• [DATA SECTION]
________________________
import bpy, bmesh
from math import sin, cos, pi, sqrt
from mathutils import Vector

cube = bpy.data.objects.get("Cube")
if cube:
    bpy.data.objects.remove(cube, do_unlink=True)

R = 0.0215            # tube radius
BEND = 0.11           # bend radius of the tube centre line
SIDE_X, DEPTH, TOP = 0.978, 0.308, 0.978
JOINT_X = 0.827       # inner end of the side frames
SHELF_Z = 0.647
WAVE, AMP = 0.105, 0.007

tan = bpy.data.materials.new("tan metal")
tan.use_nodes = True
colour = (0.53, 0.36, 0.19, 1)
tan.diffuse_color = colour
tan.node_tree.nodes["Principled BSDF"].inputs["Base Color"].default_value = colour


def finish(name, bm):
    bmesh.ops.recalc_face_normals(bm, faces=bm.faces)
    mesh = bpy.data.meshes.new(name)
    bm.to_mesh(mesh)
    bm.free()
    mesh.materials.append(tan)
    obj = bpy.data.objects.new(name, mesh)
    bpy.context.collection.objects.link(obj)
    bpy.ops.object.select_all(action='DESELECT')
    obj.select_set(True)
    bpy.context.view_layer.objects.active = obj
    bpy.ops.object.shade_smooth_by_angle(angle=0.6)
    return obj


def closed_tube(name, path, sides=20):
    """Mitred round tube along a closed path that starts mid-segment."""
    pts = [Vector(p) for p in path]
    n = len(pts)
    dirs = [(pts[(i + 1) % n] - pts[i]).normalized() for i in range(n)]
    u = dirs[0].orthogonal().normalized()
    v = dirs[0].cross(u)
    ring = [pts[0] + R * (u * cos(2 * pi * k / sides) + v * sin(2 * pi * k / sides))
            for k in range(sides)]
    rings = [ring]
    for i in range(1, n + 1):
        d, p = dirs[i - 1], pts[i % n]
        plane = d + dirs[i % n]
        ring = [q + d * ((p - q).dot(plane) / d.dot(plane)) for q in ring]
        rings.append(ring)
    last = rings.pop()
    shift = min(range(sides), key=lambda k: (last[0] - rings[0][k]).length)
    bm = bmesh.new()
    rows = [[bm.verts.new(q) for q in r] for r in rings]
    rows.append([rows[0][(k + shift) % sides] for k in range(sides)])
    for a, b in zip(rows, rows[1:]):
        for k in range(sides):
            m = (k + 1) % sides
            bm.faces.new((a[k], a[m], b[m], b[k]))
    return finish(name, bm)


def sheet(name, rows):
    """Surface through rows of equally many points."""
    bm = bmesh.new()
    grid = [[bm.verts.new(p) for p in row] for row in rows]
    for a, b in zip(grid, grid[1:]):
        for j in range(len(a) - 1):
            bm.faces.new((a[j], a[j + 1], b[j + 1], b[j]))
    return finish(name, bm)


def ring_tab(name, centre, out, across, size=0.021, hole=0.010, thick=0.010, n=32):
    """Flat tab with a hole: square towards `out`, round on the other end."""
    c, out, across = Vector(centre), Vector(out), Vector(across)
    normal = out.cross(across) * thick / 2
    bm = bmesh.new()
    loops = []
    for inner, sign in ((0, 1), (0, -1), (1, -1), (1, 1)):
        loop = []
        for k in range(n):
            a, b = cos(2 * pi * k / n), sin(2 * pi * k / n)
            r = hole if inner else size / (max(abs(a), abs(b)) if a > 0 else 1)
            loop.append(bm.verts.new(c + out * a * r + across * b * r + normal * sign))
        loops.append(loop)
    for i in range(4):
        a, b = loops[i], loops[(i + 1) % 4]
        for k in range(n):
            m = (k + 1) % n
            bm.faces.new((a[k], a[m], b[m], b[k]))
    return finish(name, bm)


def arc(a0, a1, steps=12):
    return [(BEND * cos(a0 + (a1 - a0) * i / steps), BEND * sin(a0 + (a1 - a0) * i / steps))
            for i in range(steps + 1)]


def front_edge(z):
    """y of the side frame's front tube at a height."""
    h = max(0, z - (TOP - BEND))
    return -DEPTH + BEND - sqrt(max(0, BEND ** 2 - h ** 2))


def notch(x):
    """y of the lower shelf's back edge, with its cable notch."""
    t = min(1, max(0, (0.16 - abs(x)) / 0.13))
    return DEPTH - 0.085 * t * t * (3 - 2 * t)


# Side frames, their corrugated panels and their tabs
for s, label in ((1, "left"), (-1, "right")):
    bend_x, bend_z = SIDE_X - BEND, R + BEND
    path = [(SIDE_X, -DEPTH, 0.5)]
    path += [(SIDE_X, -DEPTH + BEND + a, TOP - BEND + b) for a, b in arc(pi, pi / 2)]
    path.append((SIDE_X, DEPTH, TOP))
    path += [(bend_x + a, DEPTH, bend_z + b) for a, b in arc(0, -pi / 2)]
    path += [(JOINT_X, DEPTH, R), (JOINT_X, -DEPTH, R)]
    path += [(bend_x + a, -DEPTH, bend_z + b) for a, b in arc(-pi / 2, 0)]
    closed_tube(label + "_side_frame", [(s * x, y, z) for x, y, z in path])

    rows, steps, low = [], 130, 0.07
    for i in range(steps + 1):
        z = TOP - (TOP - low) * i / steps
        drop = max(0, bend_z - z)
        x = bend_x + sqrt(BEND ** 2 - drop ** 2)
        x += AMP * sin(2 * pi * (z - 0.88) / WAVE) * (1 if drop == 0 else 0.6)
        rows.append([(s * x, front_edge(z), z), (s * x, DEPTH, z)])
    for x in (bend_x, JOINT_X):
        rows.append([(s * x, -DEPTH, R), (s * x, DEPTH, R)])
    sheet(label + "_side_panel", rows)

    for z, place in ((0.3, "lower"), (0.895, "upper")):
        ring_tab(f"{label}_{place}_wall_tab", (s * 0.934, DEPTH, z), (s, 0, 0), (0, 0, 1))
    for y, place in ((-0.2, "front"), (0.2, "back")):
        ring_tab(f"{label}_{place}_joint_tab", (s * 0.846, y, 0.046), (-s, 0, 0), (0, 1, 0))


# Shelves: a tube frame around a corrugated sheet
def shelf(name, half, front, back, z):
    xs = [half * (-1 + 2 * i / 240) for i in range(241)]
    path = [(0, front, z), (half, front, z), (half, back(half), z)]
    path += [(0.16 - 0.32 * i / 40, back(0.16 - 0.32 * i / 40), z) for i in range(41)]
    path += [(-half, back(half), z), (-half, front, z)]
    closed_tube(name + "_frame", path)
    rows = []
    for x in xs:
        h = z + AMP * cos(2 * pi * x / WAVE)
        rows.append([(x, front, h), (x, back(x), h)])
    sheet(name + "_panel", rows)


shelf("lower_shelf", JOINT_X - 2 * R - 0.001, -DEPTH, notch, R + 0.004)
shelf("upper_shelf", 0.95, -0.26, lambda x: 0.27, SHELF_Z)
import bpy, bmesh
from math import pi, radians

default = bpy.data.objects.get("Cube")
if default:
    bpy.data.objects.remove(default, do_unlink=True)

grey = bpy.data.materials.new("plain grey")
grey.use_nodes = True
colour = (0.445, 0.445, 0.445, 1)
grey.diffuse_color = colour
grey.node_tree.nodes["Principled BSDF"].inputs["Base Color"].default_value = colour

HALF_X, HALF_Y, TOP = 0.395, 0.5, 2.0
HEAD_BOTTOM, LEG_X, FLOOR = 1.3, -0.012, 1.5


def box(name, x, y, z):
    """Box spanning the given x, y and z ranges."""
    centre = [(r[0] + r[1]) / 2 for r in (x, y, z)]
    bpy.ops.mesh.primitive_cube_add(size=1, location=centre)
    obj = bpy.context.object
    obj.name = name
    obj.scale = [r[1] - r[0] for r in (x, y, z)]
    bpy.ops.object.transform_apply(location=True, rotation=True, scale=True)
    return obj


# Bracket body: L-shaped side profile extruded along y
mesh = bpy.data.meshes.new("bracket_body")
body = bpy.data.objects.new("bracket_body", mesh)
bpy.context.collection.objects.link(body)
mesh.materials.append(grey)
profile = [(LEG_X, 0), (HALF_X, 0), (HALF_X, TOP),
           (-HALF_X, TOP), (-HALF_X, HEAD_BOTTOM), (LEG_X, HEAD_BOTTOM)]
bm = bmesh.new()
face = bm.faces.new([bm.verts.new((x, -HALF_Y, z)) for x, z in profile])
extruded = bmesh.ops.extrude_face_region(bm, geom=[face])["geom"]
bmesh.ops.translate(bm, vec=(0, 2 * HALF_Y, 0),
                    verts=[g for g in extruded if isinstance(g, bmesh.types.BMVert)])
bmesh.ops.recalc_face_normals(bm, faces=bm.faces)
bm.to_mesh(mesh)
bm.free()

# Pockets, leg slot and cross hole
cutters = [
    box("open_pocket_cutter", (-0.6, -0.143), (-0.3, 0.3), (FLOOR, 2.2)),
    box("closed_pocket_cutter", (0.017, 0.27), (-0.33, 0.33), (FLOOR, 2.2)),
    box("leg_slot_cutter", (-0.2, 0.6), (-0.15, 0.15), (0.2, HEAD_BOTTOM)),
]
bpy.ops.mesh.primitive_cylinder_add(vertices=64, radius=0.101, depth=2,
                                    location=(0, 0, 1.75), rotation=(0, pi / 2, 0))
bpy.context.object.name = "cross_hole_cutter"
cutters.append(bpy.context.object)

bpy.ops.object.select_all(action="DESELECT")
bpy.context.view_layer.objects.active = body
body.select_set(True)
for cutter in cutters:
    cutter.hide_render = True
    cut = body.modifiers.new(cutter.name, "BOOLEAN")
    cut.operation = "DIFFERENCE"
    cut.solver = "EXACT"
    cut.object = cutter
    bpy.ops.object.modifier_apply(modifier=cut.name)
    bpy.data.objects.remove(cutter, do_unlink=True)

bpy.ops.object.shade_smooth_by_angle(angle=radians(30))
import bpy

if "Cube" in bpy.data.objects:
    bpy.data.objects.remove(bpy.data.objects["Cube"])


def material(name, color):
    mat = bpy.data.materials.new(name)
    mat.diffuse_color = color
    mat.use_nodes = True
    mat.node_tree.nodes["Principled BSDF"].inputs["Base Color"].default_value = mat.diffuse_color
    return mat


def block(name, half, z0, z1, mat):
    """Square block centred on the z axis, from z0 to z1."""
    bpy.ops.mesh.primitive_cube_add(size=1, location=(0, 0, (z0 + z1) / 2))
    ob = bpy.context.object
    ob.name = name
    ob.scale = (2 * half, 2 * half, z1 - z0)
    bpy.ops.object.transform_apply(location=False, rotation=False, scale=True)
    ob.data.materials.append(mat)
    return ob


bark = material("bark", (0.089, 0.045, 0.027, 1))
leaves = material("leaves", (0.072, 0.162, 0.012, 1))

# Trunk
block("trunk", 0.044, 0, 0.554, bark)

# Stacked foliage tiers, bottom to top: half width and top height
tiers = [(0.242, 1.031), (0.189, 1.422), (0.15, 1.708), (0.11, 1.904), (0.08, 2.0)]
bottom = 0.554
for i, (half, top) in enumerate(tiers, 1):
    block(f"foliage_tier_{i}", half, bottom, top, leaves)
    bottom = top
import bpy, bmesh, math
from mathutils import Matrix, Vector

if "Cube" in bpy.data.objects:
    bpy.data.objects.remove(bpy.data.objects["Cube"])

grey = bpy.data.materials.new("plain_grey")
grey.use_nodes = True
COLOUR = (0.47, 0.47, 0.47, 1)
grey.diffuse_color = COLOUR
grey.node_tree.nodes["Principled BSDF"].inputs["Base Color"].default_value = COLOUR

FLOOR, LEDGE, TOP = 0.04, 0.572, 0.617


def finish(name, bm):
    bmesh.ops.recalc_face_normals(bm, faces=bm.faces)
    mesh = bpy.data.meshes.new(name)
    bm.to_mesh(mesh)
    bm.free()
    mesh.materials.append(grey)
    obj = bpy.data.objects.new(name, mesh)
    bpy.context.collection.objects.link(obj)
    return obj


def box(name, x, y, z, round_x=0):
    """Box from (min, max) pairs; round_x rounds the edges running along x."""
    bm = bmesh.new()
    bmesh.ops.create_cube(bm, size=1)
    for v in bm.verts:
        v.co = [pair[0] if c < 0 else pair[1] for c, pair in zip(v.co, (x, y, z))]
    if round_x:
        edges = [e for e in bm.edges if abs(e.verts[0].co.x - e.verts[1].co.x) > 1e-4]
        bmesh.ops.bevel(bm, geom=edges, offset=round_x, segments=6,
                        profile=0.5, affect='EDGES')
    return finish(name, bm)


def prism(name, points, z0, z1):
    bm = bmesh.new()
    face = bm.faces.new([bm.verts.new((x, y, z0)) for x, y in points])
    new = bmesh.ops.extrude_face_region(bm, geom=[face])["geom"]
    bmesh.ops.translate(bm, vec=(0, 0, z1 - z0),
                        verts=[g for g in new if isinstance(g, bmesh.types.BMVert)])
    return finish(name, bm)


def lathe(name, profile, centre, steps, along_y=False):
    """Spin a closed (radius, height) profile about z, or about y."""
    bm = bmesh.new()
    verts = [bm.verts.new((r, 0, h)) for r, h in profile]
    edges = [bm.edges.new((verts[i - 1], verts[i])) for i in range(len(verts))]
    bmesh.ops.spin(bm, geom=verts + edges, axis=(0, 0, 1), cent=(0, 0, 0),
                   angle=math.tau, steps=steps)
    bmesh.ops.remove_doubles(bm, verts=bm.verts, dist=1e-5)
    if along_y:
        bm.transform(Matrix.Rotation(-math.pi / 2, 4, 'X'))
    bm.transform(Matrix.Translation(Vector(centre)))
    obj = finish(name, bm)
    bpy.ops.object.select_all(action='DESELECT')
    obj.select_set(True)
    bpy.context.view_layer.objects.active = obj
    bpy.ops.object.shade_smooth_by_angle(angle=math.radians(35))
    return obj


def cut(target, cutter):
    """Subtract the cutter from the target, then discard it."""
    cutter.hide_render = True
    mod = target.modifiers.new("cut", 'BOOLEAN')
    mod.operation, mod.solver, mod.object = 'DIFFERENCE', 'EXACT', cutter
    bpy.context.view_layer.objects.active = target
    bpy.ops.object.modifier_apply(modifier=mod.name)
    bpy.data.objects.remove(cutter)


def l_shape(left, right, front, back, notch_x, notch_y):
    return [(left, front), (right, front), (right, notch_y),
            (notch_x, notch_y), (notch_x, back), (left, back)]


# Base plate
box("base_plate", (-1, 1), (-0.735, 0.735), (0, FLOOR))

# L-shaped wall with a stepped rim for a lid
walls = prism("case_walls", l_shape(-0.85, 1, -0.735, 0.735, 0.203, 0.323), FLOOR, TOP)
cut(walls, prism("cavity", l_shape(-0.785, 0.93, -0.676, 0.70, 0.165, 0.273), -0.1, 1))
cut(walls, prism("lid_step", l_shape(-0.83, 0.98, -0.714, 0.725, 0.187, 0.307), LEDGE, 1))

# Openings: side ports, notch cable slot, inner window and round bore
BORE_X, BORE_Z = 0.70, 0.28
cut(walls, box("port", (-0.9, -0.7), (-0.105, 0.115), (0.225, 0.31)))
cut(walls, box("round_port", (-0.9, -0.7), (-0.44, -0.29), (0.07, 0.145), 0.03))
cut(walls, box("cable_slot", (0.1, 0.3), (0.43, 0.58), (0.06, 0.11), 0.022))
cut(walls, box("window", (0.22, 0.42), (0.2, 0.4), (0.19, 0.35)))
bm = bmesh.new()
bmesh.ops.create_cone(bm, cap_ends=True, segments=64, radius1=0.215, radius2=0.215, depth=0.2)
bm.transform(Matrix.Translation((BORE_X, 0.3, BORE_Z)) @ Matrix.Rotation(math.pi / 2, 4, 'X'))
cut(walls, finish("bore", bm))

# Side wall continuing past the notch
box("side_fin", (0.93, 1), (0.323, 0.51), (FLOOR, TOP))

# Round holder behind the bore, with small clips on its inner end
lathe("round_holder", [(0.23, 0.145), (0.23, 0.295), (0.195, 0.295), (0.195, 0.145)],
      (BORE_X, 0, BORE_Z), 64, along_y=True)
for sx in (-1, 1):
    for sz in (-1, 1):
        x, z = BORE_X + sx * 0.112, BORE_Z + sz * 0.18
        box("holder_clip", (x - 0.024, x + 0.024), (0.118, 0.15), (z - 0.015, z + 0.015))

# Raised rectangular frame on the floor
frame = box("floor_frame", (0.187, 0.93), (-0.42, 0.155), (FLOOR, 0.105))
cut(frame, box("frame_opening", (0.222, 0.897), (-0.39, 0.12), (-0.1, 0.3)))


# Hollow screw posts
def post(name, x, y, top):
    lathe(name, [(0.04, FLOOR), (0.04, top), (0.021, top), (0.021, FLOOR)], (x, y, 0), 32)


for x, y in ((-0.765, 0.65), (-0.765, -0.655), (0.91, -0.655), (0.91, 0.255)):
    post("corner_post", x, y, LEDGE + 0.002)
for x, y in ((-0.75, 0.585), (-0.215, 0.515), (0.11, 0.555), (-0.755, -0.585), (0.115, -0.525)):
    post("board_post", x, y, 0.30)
________________________
• [WHAT YOU WILL DO] Go through the records line by line, and copy each line that holds the string "translate".

• [SOLUTION FOR THIS EXERCISE]
bmesh.ops.translate(bm, vec=(0, 2 * HALF_Y, 0),
    bmesh.ops.translate(bm, vec=(0, 0, z1 - z0),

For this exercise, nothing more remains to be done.